Data to use —
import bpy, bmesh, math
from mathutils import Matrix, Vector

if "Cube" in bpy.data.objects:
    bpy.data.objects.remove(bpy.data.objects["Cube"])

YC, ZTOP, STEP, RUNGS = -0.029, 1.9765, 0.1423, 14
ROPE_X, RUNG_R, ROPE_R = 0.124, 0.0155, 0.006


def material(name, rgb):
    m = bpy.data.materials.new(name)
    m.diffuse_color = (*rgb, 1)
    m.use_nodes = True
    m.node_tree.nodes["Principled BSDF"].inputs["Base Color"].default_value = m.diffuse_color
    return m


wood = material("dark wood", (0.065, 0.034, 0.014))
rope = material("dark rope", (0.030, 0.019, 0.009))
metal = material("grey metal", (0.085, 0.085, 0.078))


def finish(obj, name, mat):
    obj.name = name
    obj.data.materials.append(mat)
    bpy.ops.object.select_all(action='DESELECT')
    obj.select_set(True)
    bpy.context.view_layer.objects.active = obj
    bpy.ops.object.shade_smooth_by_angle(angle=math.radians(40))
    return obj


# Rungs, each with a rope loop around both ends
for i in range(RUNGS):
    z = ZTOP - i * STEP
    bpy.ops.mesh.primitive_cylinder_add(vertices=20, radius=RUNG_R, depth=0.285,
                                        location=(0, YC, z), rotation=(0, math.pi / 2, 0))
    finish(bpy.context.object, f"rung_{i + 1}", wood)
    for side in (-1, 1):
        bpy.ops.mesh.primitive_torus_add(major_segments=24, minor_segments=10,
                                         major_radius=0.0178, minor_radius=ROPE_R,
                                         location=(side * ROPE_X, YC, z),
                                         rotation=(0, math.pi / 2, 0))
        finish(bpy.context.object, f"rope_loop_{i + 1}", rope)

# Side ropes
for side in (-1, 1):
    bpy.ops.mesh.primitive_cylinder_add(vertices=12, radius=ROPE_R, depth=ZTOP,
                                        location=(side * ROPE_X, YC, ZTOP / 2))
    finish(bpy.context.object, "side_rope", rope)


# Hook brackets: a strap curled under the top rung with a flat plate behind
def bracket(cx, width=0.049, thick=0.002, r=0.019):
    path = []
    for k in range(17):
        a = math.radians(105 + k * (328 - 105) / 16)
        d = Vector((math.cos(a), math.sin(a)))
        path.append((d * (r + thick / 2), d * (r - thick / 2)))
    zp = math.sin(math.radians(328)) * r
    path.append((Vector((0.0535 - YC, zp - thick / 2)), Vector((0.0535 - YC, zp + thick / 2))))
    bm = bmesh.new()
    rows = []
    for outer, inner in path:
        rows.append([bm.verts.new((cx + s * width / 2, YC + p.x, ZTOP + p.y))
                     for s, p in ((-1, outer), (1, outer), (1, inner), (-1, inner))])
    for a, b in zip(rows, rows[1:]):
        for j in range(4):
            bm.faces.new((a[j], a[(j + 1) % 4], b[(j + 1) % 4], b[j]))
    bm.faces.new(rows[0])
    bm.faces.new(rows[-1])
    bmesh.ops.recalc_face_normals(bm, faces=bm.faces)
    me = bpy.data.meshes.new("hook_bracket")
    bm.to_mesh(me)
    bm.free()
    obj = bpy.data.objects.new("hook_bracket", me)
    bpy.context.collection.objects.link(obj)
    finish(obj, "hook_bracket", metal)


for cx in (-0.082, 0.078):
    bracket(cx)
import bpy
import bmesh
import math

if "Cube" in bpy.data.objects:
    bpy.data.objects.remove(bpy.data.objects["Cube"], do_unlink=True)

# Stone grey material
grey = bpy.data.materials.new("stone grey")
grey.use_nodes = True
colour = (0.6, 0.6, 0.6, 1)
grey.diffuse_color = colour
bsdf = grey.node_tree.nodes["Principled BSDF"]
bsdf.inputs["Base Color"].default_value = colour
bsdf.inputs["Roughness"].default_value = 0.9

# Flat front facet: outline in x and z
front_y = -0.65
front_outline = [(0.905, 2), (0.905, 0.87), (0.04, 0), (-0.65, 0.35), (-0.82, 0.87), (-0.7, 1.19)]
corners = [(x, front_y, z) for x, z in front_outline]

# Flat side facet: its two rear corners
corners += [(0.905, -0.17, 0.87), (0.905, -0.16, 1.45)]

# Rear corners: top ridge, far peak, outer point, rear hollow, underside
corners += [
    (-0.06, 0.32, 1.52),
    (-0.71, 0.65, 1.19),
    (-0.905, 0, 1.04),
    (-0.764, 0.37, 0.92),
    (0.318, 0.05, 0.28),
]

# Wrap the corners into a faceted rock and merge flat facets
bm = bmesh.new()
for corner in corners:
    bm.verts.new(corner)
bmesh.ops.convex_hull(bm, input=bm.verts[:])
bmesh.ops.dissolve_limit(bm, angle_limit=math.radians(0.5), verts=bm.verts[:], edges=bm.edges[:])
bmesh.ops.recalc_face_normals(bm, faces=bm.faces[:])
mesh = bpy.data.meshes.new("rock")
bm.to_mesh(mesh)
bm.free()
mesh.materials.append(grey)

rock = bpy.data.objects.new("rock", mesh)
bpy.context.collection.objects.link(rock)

Action item —
From the line containing "corners = [(x, front_y, z)" through the final line of the listing above, retype every line exactly; leave out everything else.

Exercise result —
corners = [(x, front_y, z) for x, z in front_outline]

# Flat side facet: its two rear corners
corners += [(0.905, -0.17, 0.87), (0.905, -0.16, 1.45)]

# Rear corners: top ridge, far peak, outer point, rear hollow, underside
corners += [
    (-0.06, 0.32, 1.52),
    (-0.71, 0.65, 1.19),
    (-0.905, 0, 1.04),
    (-0.764, 0.37, 0.92),
    (0.318, 0.05, 0.28),
]

# Wrap the corners into a faceted rock and merge flat facets
bm = bmesh.new()
for corner in corners:
    bm.verts.new(corner)
bmesh.ops.convex_hull(bm, input=bm.verts[:])
bmesh.ops.dissolve_limit(bm, angle_limit=math.radians(0.5), verts=bm.verts[:], edges=bm.edges[:])
bmesh.ops.recalc_face_normals(bm, faces=bm.faces[:])
mesh = bpy.data.meshes.new("rock")
bm.to_mesh(mesh)
bm.free()
mesh.materials.append(grey)

rock = bpy.data.objects.new("rock", mesh)
bpy.context.collection.objects.link(rock)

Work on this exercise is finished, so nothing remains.